If you’ve read any comics that feature Valkyrie, you may have been a bit surprised when you saw her appear in the Thor: Ragnarok trailer. Valkyrie is traditionally depicted as a white woman with long blonde hair, but that description doesn’t exactly fit Tessa Thompson, who’s a black woman with long black hair.
Ragnarok director Taika Waititi told CBR, “Right from the start we wanted to diversify the cast, and it’s hard when you’re working with Vikings. [Laughs.] You want to be more inclusive and provide a broader representation. And at that point, you have to look at the source material as a very loose inspiration. And then take it from there and go with your gut. Say, ‘You know what? None of that stuff matters. Just because the character was blonde and white in the comic book. That doesn’t matter. That’s not what [that character] is about.'”
For those who were bothered by the casting choice, let’s just remember that we’re talking about a fictional character who can see people glow before they die, and who has a centuries-long history of taking over people’s bodies. Have some perspective, please?
9) Valkyrie is a (literally) gigantic badass
Tessa Thompson’s cinematic version of Valkyrie looks awesome in Thor: Ragnarok, but we kind of wish the movie aesthetic matched comics in one regard: Valkyrie is huge. Not Hulk huge, but still way bigger than the average human woman. According to Marvel, Samantha Parrington is 5-feet-7-inches tall and 130 pounds as her human self, but as Valkyrie, she’s a towering 6-feet-3-inches and 475 pounds of pure muscle. It makes sense that Marvel Studios executives want Valkyrie to be conventionally petite and pretty—gotta sell those movie tickets—but I can guarantee if they rolled out Valkyrie as a hulking badass, many Marvel fans, especially women, would instantly cheer.
Editor’s note: This article is regularly updated for relevance.
Keith Reid-Cleveland is a Chicago-based writer who has been covering geek culture, streaming entertainment, and politics for more than five years.
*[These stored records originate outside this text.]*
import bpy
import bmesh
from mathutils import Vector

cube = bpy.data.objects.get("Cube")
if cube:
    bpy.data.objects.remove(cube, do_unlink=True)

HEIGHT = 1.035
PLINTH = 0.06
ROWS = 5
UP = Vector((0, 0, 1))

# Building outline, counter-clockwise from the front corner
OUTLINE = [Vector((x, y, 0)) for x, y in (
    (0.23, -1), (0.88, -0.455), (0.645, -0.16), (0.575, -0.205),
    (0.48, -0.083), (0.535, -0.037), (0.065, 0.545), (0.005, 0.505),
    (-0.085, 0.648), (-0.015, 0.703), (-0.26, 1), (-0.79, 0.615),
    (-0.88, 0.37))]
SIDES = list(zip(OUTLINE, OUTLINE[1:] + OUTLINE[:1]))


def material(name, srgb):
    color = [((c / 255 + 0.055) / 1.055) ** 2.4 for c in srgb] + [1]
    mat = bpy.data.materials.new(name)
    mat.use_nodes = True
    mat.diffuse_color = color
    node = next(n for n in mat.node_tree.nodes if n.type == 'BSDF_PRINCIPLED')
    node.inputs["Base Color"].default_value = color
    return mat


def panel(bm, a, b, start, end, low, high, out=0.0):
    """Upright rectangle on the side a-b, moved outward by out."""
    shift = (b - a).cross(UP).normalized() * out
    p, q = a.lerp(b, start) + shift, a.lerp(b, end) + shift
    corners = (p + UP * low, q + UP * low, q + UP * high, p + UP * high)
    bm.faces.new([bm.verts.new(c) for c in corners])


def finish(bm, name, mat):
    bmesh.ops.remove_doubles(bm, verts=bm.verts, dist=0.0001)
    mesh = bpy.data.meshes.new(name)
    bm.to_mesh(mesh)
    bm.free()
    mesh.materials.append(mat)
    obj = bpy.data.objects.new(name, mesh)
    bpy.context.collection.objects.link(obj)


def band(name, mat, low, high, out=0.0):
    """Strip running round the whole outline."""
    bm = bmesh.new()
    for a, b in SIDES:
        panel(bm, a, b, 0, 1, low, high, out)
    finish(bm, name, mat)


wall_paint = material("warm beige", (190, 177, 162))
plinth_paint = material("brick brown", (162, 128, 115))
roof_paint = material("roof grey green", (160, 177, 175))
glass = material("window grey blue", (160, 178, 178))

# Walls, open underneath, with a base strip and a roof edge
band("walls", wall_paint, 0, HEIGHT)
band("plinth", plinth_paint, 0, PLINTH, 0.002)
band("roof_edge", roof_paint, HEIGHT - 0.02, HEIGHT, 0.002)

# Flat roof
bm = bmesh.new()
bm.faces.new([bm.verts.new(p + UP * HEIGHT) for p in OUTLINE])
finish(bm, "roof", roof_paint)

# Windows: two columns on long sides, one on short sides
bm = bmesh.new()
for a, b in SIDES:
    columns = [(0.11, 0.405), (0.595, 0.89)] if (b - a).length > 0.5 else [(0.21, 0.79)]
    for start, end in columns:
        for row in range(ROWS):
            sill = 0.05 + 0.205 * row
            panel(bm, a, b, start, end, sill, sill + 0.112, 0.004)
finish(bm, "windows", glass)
His work has appeared in Uproxx, the Undefeated, Black Nerd Problems, and the Black Youth Project.